A reminder that a crisis can often bring out the best in people.
An Oregon woman’s story has gone viral after disclosing the good deed she did for an elderly couple who were overcome with fear amid the coronavirus pandemic.
Rebecca Mehra detailed the heartwarming experience in a series of tweets
“I went to the grocery store this afternoon,” the 25-year-old began. “As I was walking in I heard a woman yell to me from her car. I walked over and found an elderly woman and her husband. She cracked her window open a bit more, and explained to me nearly in tears that they are afraid to go in the store.”
Fearful for their health due to the spread of COVID-19, the couple disclosed they were in their ‘80s, didn’t have any family nearby and asked Meera if she would help get them supplies.
“Through the crack in the window she handed me a $100 bill and a grocery list, and asked if I would be willing to buy her groceries,” she recounted.
Mehra didn’t think twice.
“I bought the groceries and placed them in her trunk, and gave her back the change,” Mehra continued. “ She told me she had been sitting in the car for nearly 45 min before I had arrived, waiting to ask the right person for help.”
With so many people panicking and some resorting to questionable behavior, Mehra reminded everyone to try and do better.
“I know it’s a time of hysteria and nerves, but offer to help anyone you can,” Mehra advised. “Not everyone has people to turn to.”
After sharing her story, the post was retweeted over 100K times and led to Mehra appearing on various television outlets like CBS and CNN.
Despite the attention, she downplayed her heroism by chalking it up to coincidence.
“Overwhelmed by the positive response to my tweet yesterday,” Mehra wrote in a follow-up tweet. “Frankly most people I know would have done the same thing I did.
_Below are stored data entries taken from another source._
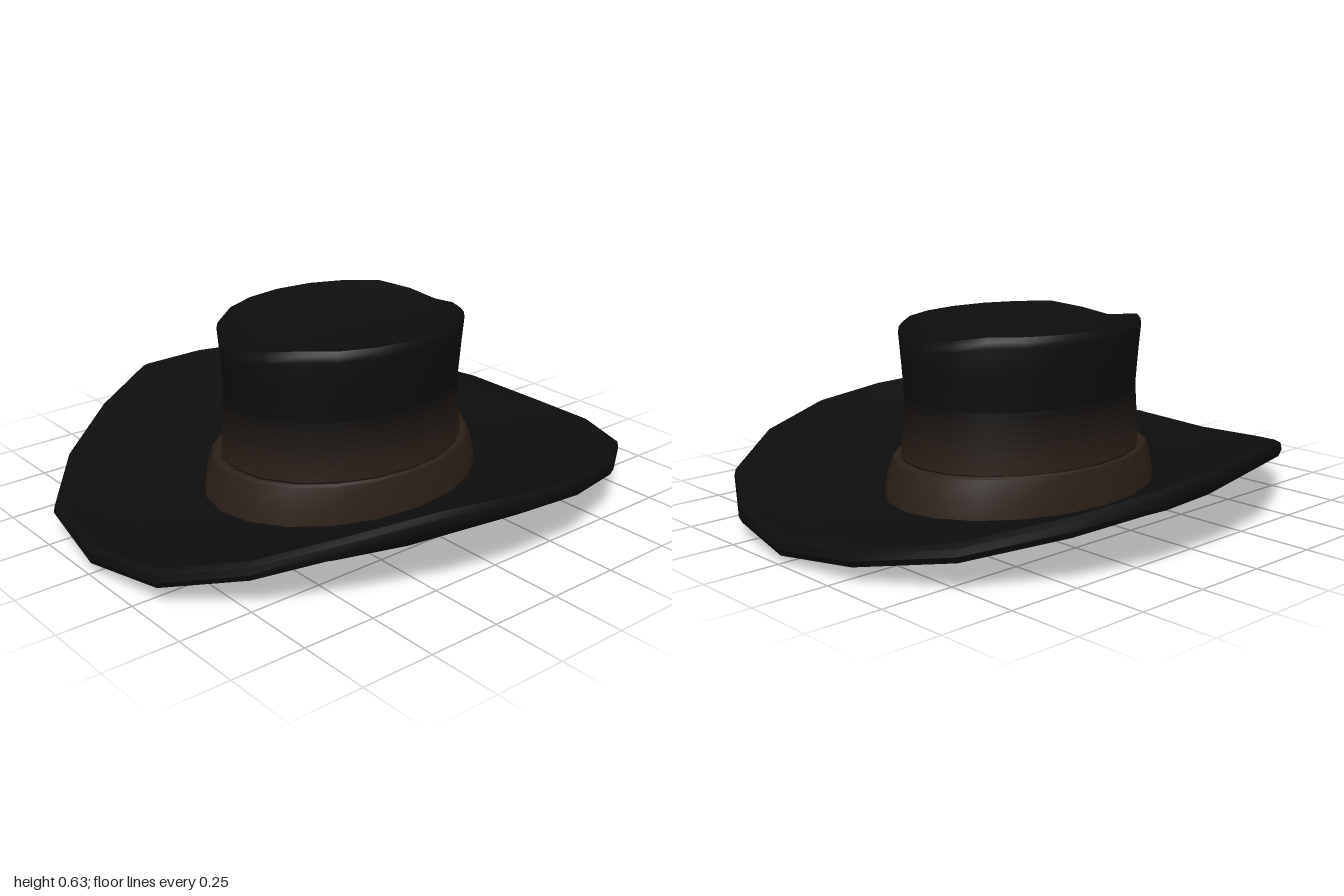
import * as THREE from 'three';
import { mergeVertices, toCreasedNormals } from 'three/addons/utils/BufferGeometryUtils.js';

const N = 20; // points per ring, starting at the front and running towards +x

const felt = new THREE.MeshStandardMaterial({ color: 0x0d0d0d, side: THREE.DoubleSide });
const leather = new THREE.MeshStandardMaterial({ color: 0x2c2018, side: THREE.DoubleSide });

// Elliptical ring; y may be a number or a rule of (x, halfIndex)
function ellipse(rx, rz, y, cz = -0.005) {
  return Array.from({ length: N }, (_, i) => {
    const a = (i / N) * Math.PI * 2, x = rx * Math.sin(a);
    const k = Math.min(i, N - i);
    return [x, typeof y === 'function' ? y(Math.abs(x), k) : y, cz + rz * Math.cos(a)];
  });
}

// Surface through a list of rings, ordered so that the outside faces out
function loft(name, rings, material, crease = 0.6) {
  const index = [];
  for (let r = 0; r < rings.length - 1; r++) {
    for (let i = 0; i < N; i++) {
      const j = (i + 1) % N, a = r * N + i, b = r * N + j, c = a + N, d = b + N;
      index.push(a, b, d, a, d, c);
    }
  }
  let geo = new THREE.BufferGeometry();
  geo.setAttribute('position', new THREE.Float32BufferAttribute(rings.flat(2), 3));
  geo.setIndex(index);
  geo = toCreasedNormals(mergeVertices(geo), crease);
  const mesh = new THREE.Mesh(geo, material);
  mesh.name = name;
  return mesh;
}

// Half outline of the brim from front to back: x, z, height of its upper edge
const outline = [
  [0, 1, 0.09], [0.3, 0.95, 0.115], [0.52, 0.77, 0.17], [0.69, 0.53, 0.24],
  [0.82, 0.28, 0.29], [0.86, 0.02, 0.275], [0.85, -0.26, 0.25], [0.76, -0.53, 0.21],
  [0.57, -0.79, 0.15], [0.29, -0.95, 0.105], [0, -1, 0.08],
];

function brimEdge(scale, drop) {
  return Array.from({ length: N }, (_, i) => {
    const [x, z, y] = outline[Math.min(i, N - i)];
    return [(i > N / 2 ? -x : x) * scale, y - drop, z * scale];
  });
}

export function createModel() {
  const hat = new THREE.Group();
  hat.name = 'hat';

  // Brim: underside, rolled edge, upper side
  hat.add(loft('brim', [
    ellipse(0.36, 0.45, 0.02),
    ellipse(0.39, 0.51, 0.02),
    ellipse(0.65, 0.79, (x) => 0.155 * x, 0),
    brimEdge(0.99, 0.055),
    brimEdge(1, 0.035),
    brimEdge(0.995, 0.012),
    brimEdge(0.97, 0),
    ellipse(0.65, 0.79, (x) => 0.045 + 0.155 * x, 0),
    ellipse(0.39, 0.51, 0.06),
    ellipse(0.36, 0.45, 0.06),
  ], felt));

  // Hat band
  hat.add(loft('hatBand', [
    ellipse(0.392, 0.515, 0.05),
    ellipse(0.385, 0.505, 0.12),
    ellipse(0.375, 0.478, 0.185),
    ellipse(0.367, 0.465, 0.192),
    ellipse(0.35, 0.44, 0.185),
  ], leather));

  // Crown wall: the leather tone fades into the felt in narrow stripes
  const wall = (y) => {
    const t = Math.min(1, Math.max(0, (y - 0.1) / 0.29));
    return ellipse(0.358 - 0.013 * t, 0.452 - 0.022 * t, y);
  };
  hat.add(loft('crownBase', [wall(0.02), wall(0.19)], felt));
  const stripes = 8;
  for (let s = 0; s < stripes; s++) {
    const y0 = 0.19 + (s / stripes) * 0.2, y1 = 0.19 + ((s + 1) / stripes) * 0.2;
    const material = felt.clone();
    material.color.copy(leather.color).lerp(felt.color, (s + 0.5) / stripes);
    hat.add(loft('crownFade', [wall(y0), wall(y1)], material));
  }

  // Crown top: raised sides, dipped front and back, creased lengthwise
  const dip = (k) => ({ 0: 0.035, 1: 0.018 })[Math.min(k, N / 2 - k)] ?? 0;
  hat.add(loft('crown', [
    wall(0.39),
    ellipse(0.356, 0.436, 0.5),
    ellipse(0.368, 0.442, (x, k) => 0.597 - dip(k)),
    ellipse(0.366, 0.438, (x, k) => 0.615 - dip(k)),
    ellipse(0.355, 0.425, (x, k) => 0.63 - dip(k)),
    ellipse(0.27, 0.33, (x) => 0.575 + 0.12 * x),
    ellipse(0.14, 0.18, (x) => 0.57 + 0.12 * x),
    ellipse(0.001, 0.001, 0.57),
  ], felt, 0.9));

  return hat;
}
I was just in the right place at the right time.”
According to the CDC, the people most at risk of getting sick from coronavirus are older adults and individuals who have serious chronic medical conditions like: heart disease, diabetes and lung disease.